DCS Policy 052 Public Interest Disclosure sets out the Department’s position in relation to public interest disclosure and guides decision making and the management of disclosures.
Guideline 029 Public Interest Disclosure sets out the process for making a public interest disclosure and how your disclosure will be assessed and actioned.
What is public interest information?
There are two types of public interest information:
- environmental and health information means information that raises a potential issue of a substantial risk to the environment or to public health and safety
- public administration information means information that raises a potential issue of corruption, misconduct or maladministration in public administration.
Who can make a public interest disclosure?

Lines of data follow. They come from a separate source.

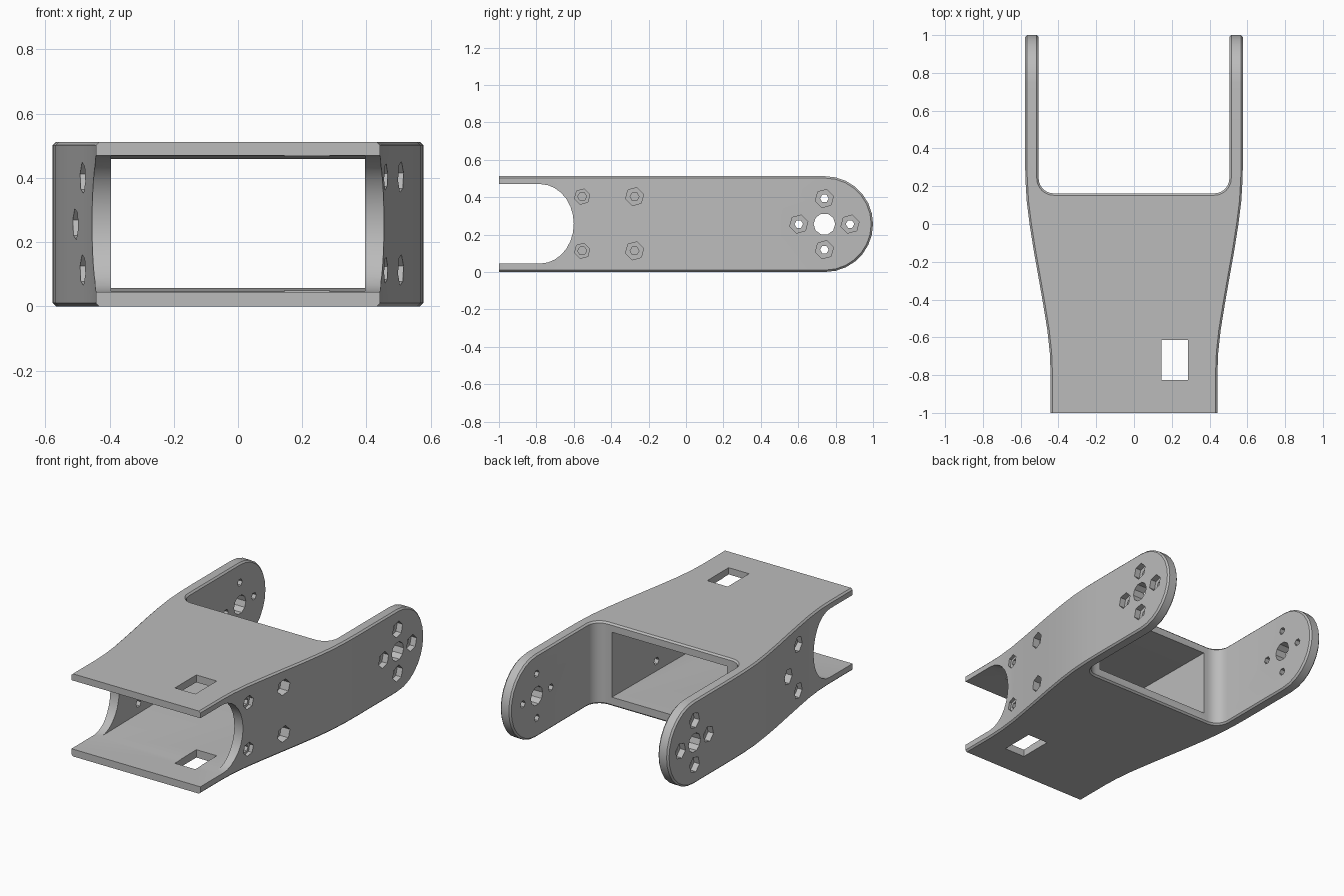
import bpy, bmesh
from math import sin, cos, pi, radians

cube = bpy.data.objects.get("Cube")
if cube:
    bpy.data.objects.remove(cube)

H = 0.512          # overall height
MID = H / 2
PIVOT_Y = 0.744    # centre of the rounded arm ends

grey = bpy.data.materials.new("plain_grey")
grey.use_nodes = True
colour = (0.5, 0.5, 0.5, 1)
grey.diffuse_color = colour
grey.node_tree.nodes["Principled BSDF"].inputs["Base Color"].default_value = colour


def arc(cx, cy, rx, ry, start, end, steps):
    return [(cx + rx * cos(radians(start + (end - start) * i / steps)),
             cy + ry * sin(radians(start + (end - start) * i / steps)))
            for i in range(steps + 1)]


def prism(name, outline, axis, lo, hi):
    """Extrude a 2D outline along x (outline in y, z) or z (outline in x, y)."""
    bm = bmesh.new()
    place = (lambda p, d: (d, *p)) if axis == "x" else (lambda p, d: (*p, d))
    face = bm.faces.new([bm.verts.new(place(p, lo)) for p in outline])
    grown = bmesh.ops.extrude_face_region(bm, geom=[face])["geom"]
    move = place((0, 0), hi - lo)
    bmesh.ops.translate(bm, vec=move, verts=[v for v in grown if isinstance(v, bmesh.types.BMVert)])
    bmesh.ops.recalc_face_normals(bm, faces=bm.faces)
    mesh = bpy.data.meshes.new(name)
    bm.to_mesh(mesh)
    bm.free()
    mesh.materials.append(grey)
    obj = bpy.data.objects.new(name, mesh)
    bpy.context.collection.objects.link(obj)
    return obj


def apply(obj, mod):
    bpy.ops.object.select_all(action="DESELECT")
    obj.select_set(True)
    bpy.context.view_layer.objects.active = obj
    bpy.ops.object.modifier_apply(modifier=mod.name)


def combine(obj, cutter, operation="DIFFERENCE"):
    mod = obj.modifiers.new("cut", "BOOLEAN")
    mod.operation = operation
    mod.solver = "EXACT"
    mod.object = cutter
    apply(obj, mod)
    bpy.data.objects.remove(cutter)


def rect(a0, a1, b0, b1):
    return [(a0, b0), (a1, b0), (a1, b1), (a0, b1)]


def bore(y, z, radius, sides, x0, x1, turn=0):
    ring = arc(y, z, radius, radius, turn, turn + 360, sides)[:-1]
    combine(bracket, prism("bore", ring, "x", min(x0, x1), max(x0, x1)))


# Plan outline: flared body with two arms, mirrored across x
half = [(0.442, -1.2), (0.442, -0.78), (0.446, -0.68), (0.459, -0.56), (0.48, -0.43),
        (0.506, -0.28), (0.531, -0.14), (0.553, 0.0), (0.568, 0.12), (0.575, 0.24),
        (0.577, 0.36), (0.577, 1.1), (0.505, 1.1)]
half += arc(0.425, 0.242, 0.08, 0.08, 0, -90, 6)
outline = half + [(-x, y) for x, y in reversed(half)]
bracket = prism("bracket_body", outline, "z", -0.1, H + 0.1)

# Rounded arm ends and flat top and bottom
side = [(-1.3, 0)] + arc(PIVOT_Y, MID, MID, MID, -90, 90, 14) + [(-1.3, H)]
combine(bracket, prism("side_shape", side, "x", -0.8, 0.8), "INTERSECT")

# Small chamfer on the outer edges
bevel = bracket.modifiers.new("chamfer", "BEVEL")
bevel.width = 0.01
bevel.segments = 1
bevel.limit_method = "ANGLE"
bevel.angle_limit = radians(40)
bevel.use_clamp_overlap = False
apply(bracket, bevel)

# Square front end
combine(bracket, prism("front_trim", rect(-1.4, -1, -0.2, 0.8), "x", -0.8, 0.8))

# Inner cavity, slightly taller towards the front
cavity = [(-1.1, 0.044), (0.3, 0.058), (0.3, 0.458), (-1.1, 0.471)]
combine(bracket, prism("cavity", cavity, "x", -0.395, 0.395))

# Rounded notch in both side walls
notch = [(-1.1, 0.045)] + arc(-0.78, 0.2575, 0.18, 0.2125, -90, 90, 14) + [(-1.1, 0.47)]
combine(bracket, prism("side_notch", notch, "x", -0.8, 0.8))

# Rectangular window through the top and bottom plates
combine(bracket, prism("window", rect(0.145, 0.285, -0.825, -0.615), "z", -0.2, 0.8))

# Pivot hole and four nut pockets on each arm
for s in (-1, 1):
    bore(PIVOT_Y - 0.004, MID, 0.058, 10, s * 0.45, s * 0.65)
    for k in range(4):
        y = PIVOT_Y - 0.004 + 0.137 * cos(k * pi / 2)
        z = MID + 0.137 * sin(k * pi / 2)
        bore(y, z, 0.05, 6, s * 0.54, s * 0.65, 15)
        bore(y, z, 0.023, 6, s * 0.45, s * 0.65)

# Nut pockets in the side walls: side, y, z, pocket floor
pockets = [(1, y, z, floor) for y, floor in ((-0.555, 0.44), (-0.275, 0.455)) for z in (0.113, 0.403)]
pockets += [(-1, -0.41, 0.113, 0.445), (-1, -0.41, 0.4, 0.445), (-1, -0.28, MID, 0.455)]
for s, y, z, floor in pockets:
    bore(y, z, 0.05 if y > -0.5 else 0.042, 6, s * floor, s * 0.65, 15)
    bore(y, z, 0.024, 6, s * 0.35, s * 0.65)

bpy.ops.object.select_all(action="DESELECT")
bracket.select_set(True)
bpy.context.view_layer.objects.active = bracket
bpy.ops.object.shade_smooth_by_angle(angle=radians(20))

Anyone can make a disclosure of environmental and health information.
Anyone can make a disclosure of public administration information however, only public officers who make an appropriate disclosure of public administration information are eligible for the protections provided by the PID Act.
What is an appropriate disclosure?
For the purposes of the PID Act a person makes an appropriate disclosure of:
- environmental and health information if the disclosure is made to a relevant authority and the person:
- believes on reasonable grounds that the information is true; or
- is not in a position to form a belief on reasonable grounds about the truth of the information but believes on reasonable grounds that the information may be true and is of sufficient significance to justify its disclosure so that its truth may be investigated.
- public administration information if the disclosure is made to a relevant authority and the public officer reasonably suspects that the information raises a potential issue of corruption, misconduct or maladministration in public administration.
To receive the protections under the PID Act, you must have disclosed the public interest information to a relevant authority. A list of relevant authorities is available in the PID Act and in guidelines published by the Independent Commissioner Against Corruption (ICAC).
Refer to the department’s Guideline 029 Public Interest Disclosure for more information about what constitutes appropriate disclosure.
You can make a disclosure about matters that occurred before 1 July 2019 and still receive protection under the new PID Act.
How am I protected?
A person who makes an appropriate disclosure of public interest information is protected and their identity must be kept confidential unless the informant has consented to their identity being disclosed.
ICAC Guideline Three: Informant Confidentiality sets out some exceptions to maintaining confidentiality including in cases where it may be necessary to reveal the identity of an informant to prevent or minimise an imminent risk of serious physical injury or death to any person.
The PID Act creates offences for breaches of confidentiality, for hindering or obstructing someone from making an appropriate disclosure and for victimisation of those who make an appropriate disclosure.
Refer to the department’s Guideline 029 Public Interest Disclosure for more information about how you are protected.
What happens if I disclose information inappropriately?
If you disclose information inappropriately, this could be considered misconduct and you may face disciplinary action. If you disclose information knowing that it is false or misleading, you may face a maximum penalty of $20,000 or 2 years imprisonment.